The largest library network in California is going to adopt the pioneering ebook business model of Colorado’s Douglas County Libraries, which allows libraries to truly own, not rent, their ebooks.
The San Mateo-based Califa Group, which brokers services and products for 220 multi-type library systems (1000 buildings), has seeded the project with about $30,000 and will purchase ebook files directly from publishers as well as an Adobe Content Server to manage the digital files.
Numerous other libraries and organizations have inquired about the model, including Lyrasis, the North Carolina State Library, the South Carolina State Library, the Queens Public Library, the Tampa Bay Library Consortium, and others.
Read the Complete Article
See Also: CIPA Library e-Book Pilot Project with Douglas County Libraries
and CIPA Signs eBook Pilot Project Agreement with Douglas County Libraries
I agree that “renting” from Overdrive isn’t that good an idea. Single sourcing rarely is. But libraries can’t afford to own that many ebooks, paying full retail for an ebook that may be checked out only once in years.
Much better than owning and loaning is a pure rent to patron model, where libraries own few or no ebooks and pay a much more modest rental fee and that only when an ebook is checked out. That way, each library’s collection is enormous, but it only has to pay for what its patrons check out.
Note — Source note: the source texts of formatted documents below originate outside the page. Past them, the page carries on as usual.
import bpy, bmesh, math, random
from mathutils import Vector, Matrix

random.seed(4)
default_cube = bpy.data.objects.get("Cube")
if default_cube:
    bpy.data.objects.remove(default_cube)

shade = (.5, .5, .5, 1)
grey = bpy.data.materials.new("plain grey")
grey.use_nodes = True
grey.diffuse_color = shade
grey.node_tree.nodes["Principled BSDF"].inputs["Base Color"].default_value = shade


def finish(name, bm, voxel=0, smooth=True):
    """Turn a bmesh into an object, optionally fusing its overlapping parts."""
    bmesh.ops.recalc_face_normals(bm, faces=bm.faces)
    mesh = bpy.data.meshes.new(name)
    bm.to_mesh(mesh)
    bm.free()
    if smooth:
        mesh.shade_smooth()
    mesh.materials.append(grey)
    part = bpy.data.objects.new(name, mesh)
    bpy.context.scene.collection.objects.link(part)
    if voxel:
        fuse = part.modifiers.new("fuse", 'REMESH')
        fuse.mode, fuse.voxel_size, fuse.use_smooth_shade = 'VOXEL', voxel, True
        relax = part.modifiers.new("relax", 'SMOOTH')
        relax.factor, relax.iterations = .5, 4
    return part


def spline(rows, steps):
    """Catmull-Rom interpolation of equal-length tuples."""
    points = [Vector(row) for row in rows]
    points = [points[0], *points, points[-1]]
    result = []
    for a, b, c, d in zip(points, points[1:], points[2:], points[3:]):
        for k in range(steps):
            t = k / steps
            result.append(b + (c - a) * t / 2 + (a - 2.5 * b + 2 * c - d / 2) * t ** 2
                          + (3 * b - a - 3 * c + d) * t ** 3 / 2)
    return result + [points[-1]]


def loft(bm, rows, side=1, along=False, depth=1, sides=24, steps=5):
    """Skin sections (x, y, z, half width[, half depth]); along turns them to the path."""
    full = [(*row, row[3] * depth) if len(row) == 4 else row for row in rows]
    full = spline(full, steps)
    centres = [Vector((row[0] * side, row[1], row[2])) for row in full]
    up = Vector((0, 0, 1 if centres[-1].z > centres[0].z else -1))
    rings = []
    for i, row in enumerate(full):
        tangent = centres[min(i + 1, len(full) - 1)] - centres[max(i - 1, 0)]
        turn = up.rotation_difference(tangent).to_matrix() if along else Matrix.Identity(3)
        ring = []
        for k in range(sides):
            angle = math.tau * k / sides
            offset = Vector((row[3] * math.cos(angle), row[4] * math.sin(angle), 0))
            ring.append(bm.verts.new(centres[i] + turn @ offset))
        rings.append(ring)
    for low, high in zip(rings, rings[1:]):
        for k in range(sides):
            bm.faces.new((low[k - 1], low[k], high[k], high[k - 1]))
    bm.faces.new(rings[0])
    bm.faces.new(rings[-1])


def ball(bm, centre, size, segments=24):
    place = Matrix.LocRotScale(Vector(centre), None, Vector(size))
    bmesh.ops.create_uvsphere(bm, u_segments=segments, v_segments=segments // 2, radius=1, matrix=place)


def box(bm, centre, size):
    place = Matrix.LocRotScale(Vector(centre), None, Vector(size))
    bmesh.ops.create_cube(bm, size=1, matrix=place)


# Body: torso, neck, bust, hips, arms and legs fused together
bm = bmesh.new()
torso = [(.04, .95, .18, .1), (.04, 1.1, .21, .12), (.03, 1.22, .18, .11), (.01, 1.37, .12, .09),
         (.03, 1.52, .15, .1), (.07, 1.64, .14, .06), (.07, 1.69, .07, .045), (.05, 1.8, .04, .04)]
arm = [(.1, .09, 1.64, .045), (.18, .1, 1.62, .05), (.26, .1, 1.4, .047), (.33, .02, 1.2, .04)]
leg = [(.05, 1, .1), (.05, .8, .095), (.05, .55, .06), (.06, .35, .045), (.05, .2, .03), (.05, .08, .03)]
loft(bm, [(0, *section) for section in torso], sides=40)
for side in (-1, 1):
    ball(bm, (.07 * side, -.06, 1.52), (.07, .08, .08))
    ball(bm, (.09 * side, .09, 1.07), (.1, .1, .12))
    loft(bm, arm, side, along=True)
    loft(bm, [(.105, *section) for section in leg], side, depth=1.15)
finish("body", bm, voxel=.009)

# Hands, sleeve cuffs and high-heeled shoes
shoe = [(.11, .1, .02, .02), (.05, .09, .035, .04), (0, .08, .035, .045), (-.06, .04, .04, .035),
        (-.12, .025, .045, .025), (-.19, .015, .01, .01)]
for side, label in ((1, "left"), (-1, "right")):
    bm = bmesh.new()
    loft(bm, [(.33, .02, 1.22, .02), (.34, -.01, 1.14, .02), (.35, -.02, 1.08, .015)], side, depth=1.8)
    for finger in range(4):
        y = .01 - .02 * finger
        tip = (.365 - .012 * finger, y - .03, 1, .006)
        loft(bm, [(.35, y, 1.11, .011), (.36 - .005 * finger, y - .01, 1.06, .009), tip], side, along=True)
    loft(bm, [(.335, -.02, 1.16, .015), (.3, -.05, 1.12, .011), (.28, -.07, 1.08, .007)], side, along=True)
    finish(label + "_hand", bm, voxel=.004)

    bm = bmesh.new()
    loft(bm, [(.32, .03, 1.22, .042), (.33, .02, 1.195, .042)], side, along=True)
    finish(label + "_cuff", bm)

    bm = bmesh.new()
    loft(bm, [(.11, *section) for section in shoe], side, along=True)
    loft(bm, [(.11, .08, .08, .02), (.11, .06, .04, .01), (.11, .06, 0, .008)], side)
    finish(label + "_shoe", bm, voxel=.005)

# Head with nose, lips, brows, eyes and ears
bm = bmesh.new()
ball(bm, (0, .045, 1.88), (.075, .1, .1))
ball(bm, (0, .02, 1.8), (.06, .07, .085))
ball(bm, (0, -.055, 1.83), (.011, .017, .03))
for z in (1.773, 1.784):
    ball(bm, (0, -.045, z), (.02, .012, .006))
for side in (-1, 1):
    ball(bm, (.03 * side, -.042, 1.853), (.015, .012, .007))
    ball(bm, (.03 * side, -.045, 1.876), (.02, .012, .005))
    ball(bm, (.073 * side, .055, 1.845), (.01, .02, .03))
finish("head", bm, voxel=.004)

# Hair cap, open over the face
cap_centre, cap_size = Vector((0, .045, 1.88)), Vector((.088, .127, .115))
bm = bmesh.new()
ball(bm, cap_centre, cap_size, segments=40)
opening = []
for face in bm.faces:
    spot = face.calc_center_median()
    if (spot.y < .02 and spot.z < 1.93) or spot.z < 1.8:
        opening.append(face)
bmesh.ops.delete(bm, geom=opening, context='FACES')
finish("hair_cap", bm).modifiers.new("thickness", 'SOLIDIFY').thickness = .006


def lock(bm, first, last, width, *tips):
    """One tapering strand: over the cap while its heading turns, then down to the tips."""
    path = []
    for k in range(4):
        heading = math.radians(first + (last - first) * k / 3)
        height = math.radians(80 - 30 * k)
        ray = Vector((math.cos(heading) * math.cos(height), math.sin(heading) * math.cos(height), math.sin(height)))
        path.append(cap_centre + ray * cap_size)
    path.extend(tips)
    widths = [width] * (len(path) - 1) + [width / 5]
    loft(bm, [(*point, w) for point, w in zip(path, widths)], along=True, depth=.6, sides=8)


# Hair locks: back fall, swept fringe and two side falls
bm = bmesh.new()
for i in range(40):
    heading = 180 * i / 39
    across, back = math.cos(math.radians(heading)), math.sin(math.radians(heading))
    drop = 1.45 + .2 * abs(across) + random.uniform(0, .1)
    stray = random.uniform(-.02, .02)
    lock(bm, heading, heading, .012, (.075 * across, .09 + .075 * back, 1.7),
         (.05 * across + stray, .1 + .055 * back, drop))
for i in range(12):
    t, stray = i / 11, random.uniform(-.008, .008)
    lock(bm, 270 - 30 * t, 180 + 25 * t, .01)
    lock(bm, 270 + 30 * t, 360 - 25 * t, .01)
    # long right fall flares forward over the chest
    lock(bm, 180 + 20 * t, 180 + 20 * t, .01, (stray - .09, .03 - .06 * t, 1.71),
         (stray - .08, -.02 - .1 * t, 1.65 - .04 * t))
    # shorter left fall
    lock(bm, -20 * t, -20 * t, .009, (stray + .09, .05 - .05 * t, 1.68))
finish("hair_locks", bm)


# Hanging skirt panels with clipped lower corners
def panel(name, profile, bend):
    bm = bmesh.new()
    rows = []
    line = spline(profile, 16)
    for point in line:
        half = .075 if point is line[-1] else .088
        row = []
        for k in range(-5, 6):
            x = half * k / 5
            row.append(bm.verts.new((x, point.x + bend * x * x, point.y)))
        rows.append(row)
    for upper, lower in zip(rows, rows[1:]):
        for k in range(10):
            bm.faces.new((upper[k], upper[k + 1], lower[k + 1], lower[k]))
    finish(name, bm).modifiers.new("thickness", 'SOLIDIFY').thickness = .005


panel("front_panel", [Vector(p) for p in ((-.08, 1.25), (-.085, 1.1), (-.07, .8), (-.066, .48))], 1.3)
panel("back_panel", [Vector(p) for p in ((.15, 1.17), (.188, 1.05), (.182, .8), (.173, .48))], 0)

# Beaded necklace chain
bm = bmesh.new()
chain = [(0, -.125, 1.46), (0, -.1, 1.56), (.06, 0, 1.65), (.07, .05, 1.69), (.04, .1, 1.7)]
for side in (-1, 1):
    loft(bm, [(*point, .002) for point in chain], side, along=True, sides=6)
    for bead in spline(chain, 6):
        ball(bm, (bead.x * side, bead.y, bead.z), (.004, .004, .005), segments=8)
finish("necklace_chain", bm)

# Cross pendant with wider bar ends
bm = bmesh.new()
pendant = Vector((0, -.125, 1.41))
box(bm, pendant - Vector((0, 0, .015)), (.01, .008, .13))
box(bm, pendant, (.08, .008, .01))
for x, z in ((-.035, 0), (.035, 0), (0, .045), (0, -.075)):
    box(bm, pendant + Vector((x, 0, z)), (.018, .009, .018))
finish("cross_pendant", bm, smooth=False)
Sadly, like publishing, the very unfixed nature of the current marketplace has all the major players trying to warp the system to their advantage. Overdrive wants a model that earns them large membership/rental fees. Amazon and Apple want proprietary ebook formats to lock in customers. Every major player wants to a clumsy, inefficient distribution system to maximize their ability to place themselves in a position to collect tolls.
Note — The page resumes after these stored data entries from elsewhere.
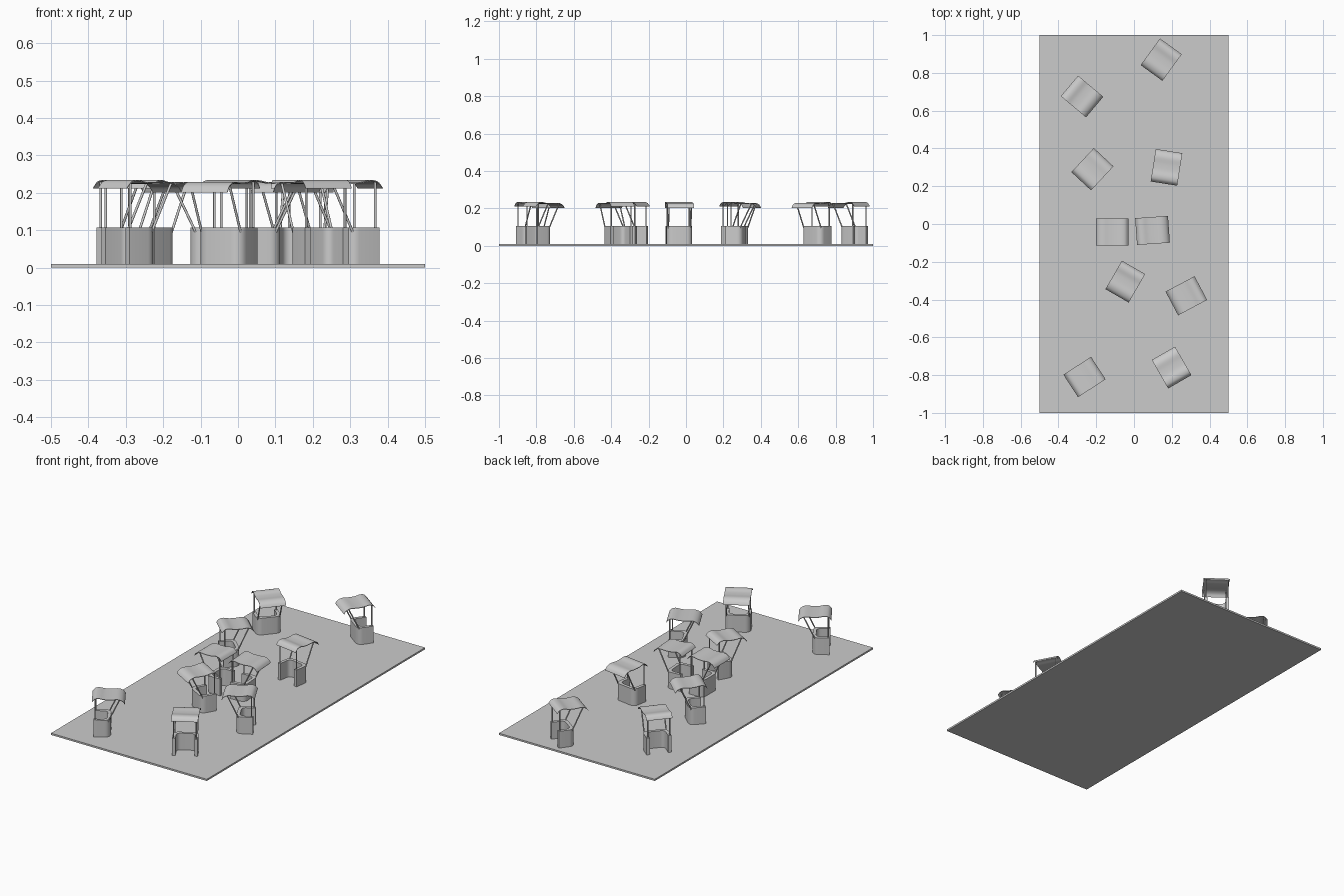
import bpy, bmesh
from math import radians, cos, sin, pi
from mathutils import Vector, Matrix

if "Cube" in bpy.data.objects:
    bpy.data.objects.remove(bpy.data.objects["Cube"])


def prism(name, pts, extrude):
    """Closed outline of 3D points pushed along a vector."""
    bm = bmesh.new()
    face = bm.faces.new([bm.verts.new(p) for p in pts])
    out = bmesh.ops.extrude_face_region(bm, geom=[face])
    moved = [v for v in out["geom"] if isinstance(v, bmesh.types.BMVert)]
    bmesh.ops.translate(bm, verts=moved, vec=extrude)
    bmesh.ops.recalc_face_normals(bm, faces=bm.faces)
    me = bpy.data.meshes.new(name)
    bm.to_mesh(me)
    bm.free()
    me.shade_smooth()
    me.set_sharp_from_angle(angle=radians(40))
    return me


def post(name, a, b, r=0.0035):
    a, b = Vector(a), Vector(b)
    d = b - a
    m = Matrix.Translation((a + b) / 2) @ d.to_track_quat('Z', 'Y').to_matrix().to_4x4()
    bm = bmesh.new()
    bmesh.ops.create_cone(bm, cap_ends=True, segments=10, radius1=r, radius2=r,
                          depth=d.length, matrix=m)
    me = bpy.data.meshes.new(name)
    bm.to_mesh(me)
    bm.free()
    me.shade_smooth()
    me.set_sharp_from_angle(angle=radians(50))
    return me


def arc(cx, cy, r, a0, a1, n=6):
    return [(cx + r * cos(radians(a0 + (a1 - a0) * i / n)),
             cy + r * sin(radians(a0 + (a1 - a0) * i / n))) for i in range(n + 1)]


# ground plate
bpy.ops.mesh.primitive_cube_add(size=1, location=(0, 0, 0.005))
plate = bpy.context.object
plate.name = "ground_plate"
plate.scale = (1, 2, 0.01)

# U-shaped counter: closed rounded front at -x, open at +x
W, X0, X1, R, T = 0.068, -0.012, 0.078, 0.03, 0.018
outer = [(X1, W)] + arc(X0 + R, W - R, R, 90, 180) + arc(X0 + R, -W + R, R, 180, 270) + [(X1, -W)]
w, x0, r = W - T, X0 + T, R - 0.008
inner = [(X1, -w)] + arc(x0 + r, -w + r, r, 270, 180) + arc(x0 + r, w - r, r, 180, 90) + [(X1, w)]
counter = prism("counter", [(x, y, 0.008) for x, y in outer + inner], (0, 0, 0.099))

# wavy awning sheet: smooth curve through a few points, given a small thickness
ctrl = [(-0.087, 0.204), (-0.074, 0.220), (-0.050, 0.229), (-0.015, 0.227),
        (0.020, 0.228), (0.050, 0.234), (0.072, 0.230), (0.087, 0.214)]


def smooth_curve(p, n=4):
    p = [Vector(q) for q in p]
    p = [2 * p[0] - p[1]] + p + [2 * p[-1] - p[-2]]
    out = []
    for i in range(1, len(p) - 2):
        a, b, c, d = p[i - 1:i + 3]
        for k in range(n):
            t = k / n
            out.append(0.5 * (2 * b + (c - a) * t + (2 * a - 5 * b + 4 * c - d) * t * t
                              + (3 * b - a - 3 * c + d) * t ** 3))
    return out + [p[-2]]


top = smooth_curve(ctrl)
section = [(q.x, -0.071, q.y) for q in top] + [(q.x, -0.071, q.y - 0.003) for q in reversed(top)]
awning = prism("awning", section, (0, 0.142, 0))

# upright posts at the open side, slanted posts at the closed side
parts = [("counter", counter), ("awning", awning)]
for side, s in (("left", 1), ("right", -1)):
    y = s * 0.060
    parts.append((f"upright_post_{side}", post("upright_post", (0.070, y, 0.09), (0.070, y, 0.229))))
    parts.append((f"slanted_post_{side}", post("slanted_post", (0.002, y, 0.095), (-0.060, y, 0.225))))

# ten stalls: x, y, turn in degrees
stalls = [(0.144, 0.87, 54), (-0.275, 0.675, 140), (-0.22, 0.29, 227), (0.172, 0.30, 261),
          (-0.115, -0.042, 0), (0.098, -0.034, 184), (-0.046, -0.305, 60),
          (0.277, -0.38, 28), (-0.262, -0.81, 213), (0.199, -0.76, -60)]
for i, (x, y, a) in enumerate(stalls, 1):
    for name, me in parts:
        ob = bpy.data.objects.new(f"stall_{i}_{name}", me)
        bpy.context.collection.objects.link(ob)
        ob.location = (x, y, 0)
        ob.rotation_euler.z = radians(a)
And worst of all, a clueless DOJ has jumped into this fray with a anti-trust lawsuit that’ll only make this mess worse. They should be going after the lack of standard formats, the muddled distribution system, and the ambiguity as to whether the ebooks we buy are really ours or just rented for whatever time the provider sees fit to offer us the proper reading tools.